In today’s world, lifelong learning is more important than ever before. That’s why self-regulation and self-direction skills are considered essential for success, and it’s crucial for students to learn these skills in school. Furthermore, by promoting self-regulation and self-direction, we can enhance learning and increase motivation, which is a win-win situation for everyone involved.
While independent learning with minimal guidance might seem like a good idea at first, studies have shown that this approach is not effective (Kirschner & Hendrick, 2020). Instead, self-regulated learning, which involves appropriate actions such as providing clear instructions and breaking down complex tasks into smaller, progressive steps, is the key to success (Rosenshine, 2012). And when students feel competent, they’re more likely to be motivated and engaged in their learning.
But why stop at self-regulated learning when you can take it a step further with self-directed learning? In SDL, the learner takes the lead by setting their own learning objectives, identifying assessments for feedback, and finding resources to help them reach their goals. As a result, the teacher’s role is transformed from a traditional instructor to a learning process facilitator. With SDL, learners gain control, confidence, and belief in themselves, which translates into increased motivation and a greater sense of empowerment (Sitzmann & Ely, 2011).
Although formal educational contexts can make it challenging to implement SDL, many schools that embrace a more student-centred approach have emerged. These schools aim to respect the learning pace of each student and adopt innovative methods such as the “ungrading” movement.
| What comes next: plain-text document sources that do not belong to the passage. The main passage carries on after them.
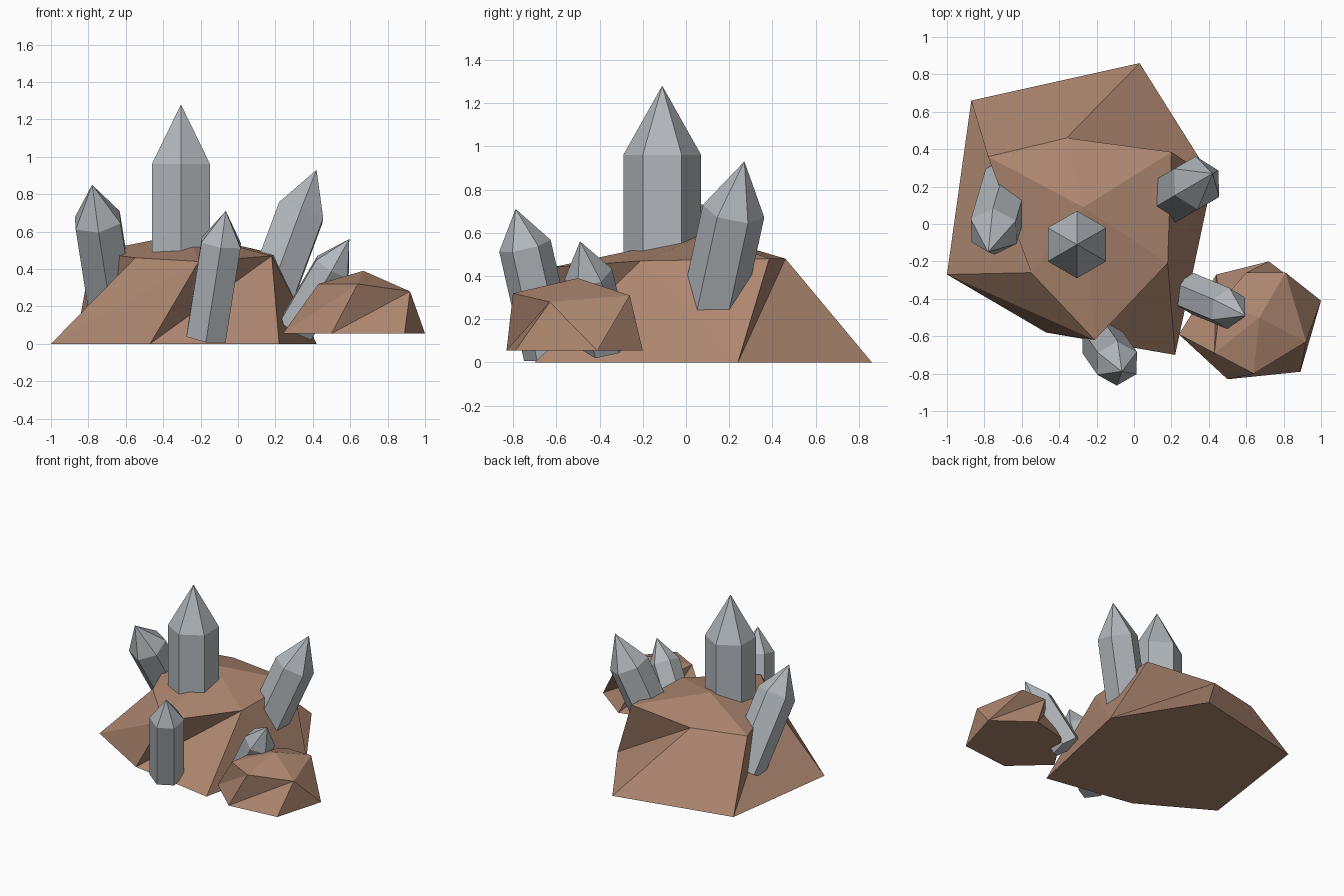
import bpy, bmesh, math
from mathutils import Vector

if "Cube" in bpy.data.objects:
    bpy.data.objects.remove(bpy.data.objects["Cube"])


def material(name, rgb):
    m = bpy.data.materials.new(name)
    m.diffuse_color = (*rgb, 1)
    m.use_nodes = True
    m.node_tree.nodes["Principled BSDF"].inputs["Base Color"].default_value = m.diffuse_color
    return m


BROWN = material("brown rock", (0.43, 0.245, 0.165))
GREY = material("grey crystal", (0.44, 0.47, 0.50))


def finish(name, bm, mat):
    bmesh.ops.recalc_face_normals(bm, faces=bm.faces)
    me = bpy.data.meshes.new(name)
    bm.to_mesh(me)
    bm.free()
    me.materials.append(mat)
    bpy.context.collection.objects.link(bpy.data.objects.new(name, me))


def rock(name, z, base, ring, peak, flips):
    """Faceted mound: flat base loop, upper loop, one peak.
    flips lists the sides whose diagonal starts at the next base point."""
    bm = bmesh.new()
    b = [bm.verts.new((x, y, z)) for x, y in base]
    r = [bm.verts.new(p) for p in ring]
    top = bm.verts.new(peak)
    n = len(b)
    for i in range(n):
        j = (i + 1) % n
        if i in flips:
            bm.faces.new((b[i], b[j], r[i]))
            bm.faces.new((b[j], r[j], r[i]))
        else:
            bm.faces.new((b[i], b[j], r[j]))
            bm.faces.new((b[i], r[j], r[i]))
        bm.faces.new((r[i], r[j], top))
    bm.faces.new(b[::-1])
    finish(name, bm, BROWN)


def crystal(name, bottom, shoulder, tip, radius):
    """Six-sided prism along a tilted axis, ending in a pyramid."""
    bottom, shoulder, tip = Vector(bottom), Vector(shoulder), Vector(tip)
    rot = Vector((0, 0, 1)).rotation_difference((tip - bottom).normalized())
    bm = bmesh.new()
    spokes = [rot @ Vector((radius * math.cos(a), radius * math.sin(a), 0))
              for a in (math.radians(30 + 60 * k) for k in range(6))]
    lo = [bm.verts.new(bottom + s) for s in spokes]
    hi = [bm.verts.new(shoulder + s) for s in spokes]
    apex = bm.verts.new(tip)
    for i in range(6):
        j = (i + 1) % 6
        bm.faces.new((lo[i], lo[j], hi[j], hi[i]))
        bm.faces.new((hi[i], hi[j], apex))
    bm.faces.new(lo[::-1])
    finish(name, bm, GREY)


# Rocks, loops listed anticlockwise from the left corner
rock("large_rock", 0,
     [(-1.0, -.27), (-.47, -.58), (.22, -.70), (.42, .24), (.03, .86), (-.87, .66)],
     [(-.55, -.26, .46), (-.21, -.62, .44), (.18, -.21, .47),
      (.20, .385, .48), (-.36, .46, .48), (-.78, .36, .49)],
     (-.27, .09, .59), flips=(2, 4))
rock("small_rock", .055,
     [(.24, -.59), (.50, -.83), (.89, -.79), (1.0, -.41), (.72, -.20), (.44, -.27)],
     [(.43, -.69, .32), (.64, -.80, .32), (.92, -.63, .28),
      (.81, -.26, .31), (.60, -.26, .31), (.46, -.42, .32)],
     (.67, -.50, .39), flips=(2,))

# Crystals
crystal("main_crystal", (-.305, -.11, .25), (-.305, -.11, .96), (-.305, -.11, 1.28), .18)
crystal("left_crystal", (-.67, .23, .15), (-.75, -.04, .66), (-.78, -.15, .85), .14)
crystal("front_crystal", (-.17, -.63, .035), (-.09, -.745, .54), (-.065, -.788, .71), .122)
crystal("back_crystal", (.165, .12, .24), (.335, .22, .70), (.42, .27, .93), .145)
crystal("low_crystal", (.31, -.37, .08), (.505, -.452, .41), (.595, -.49, .56), .112)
So what are you waiting for? Join the exciting world of SDL today and unlock your full potential as a self-directed teacher/facilitator/learner!
Kirschner, P. A., & Hendrick, C. (2020). How learning happens: Seminal works in educational psychology and what they mean in practice. Routledge.
Morris, T.H. (2019). Self-directed learning: A fundamental competence in a rapidly changing world. International Review of Education, 65, 633–653. https://doi.org/10.1007/s11159-019-09793-2
Rosenshine, B. (2012). Principles of instruction: Research-based strategies that all teachers should know. American Educator, 36(1), 12–19.
Sitzmann, T., & Ely, K. (2011). A meta-analysis of self-regulated learning in work-related training and educational attainment: what we know and where we need to go. Psychological bulletin, 137(3), 421-442. https://doi.org/10.1037/a0022777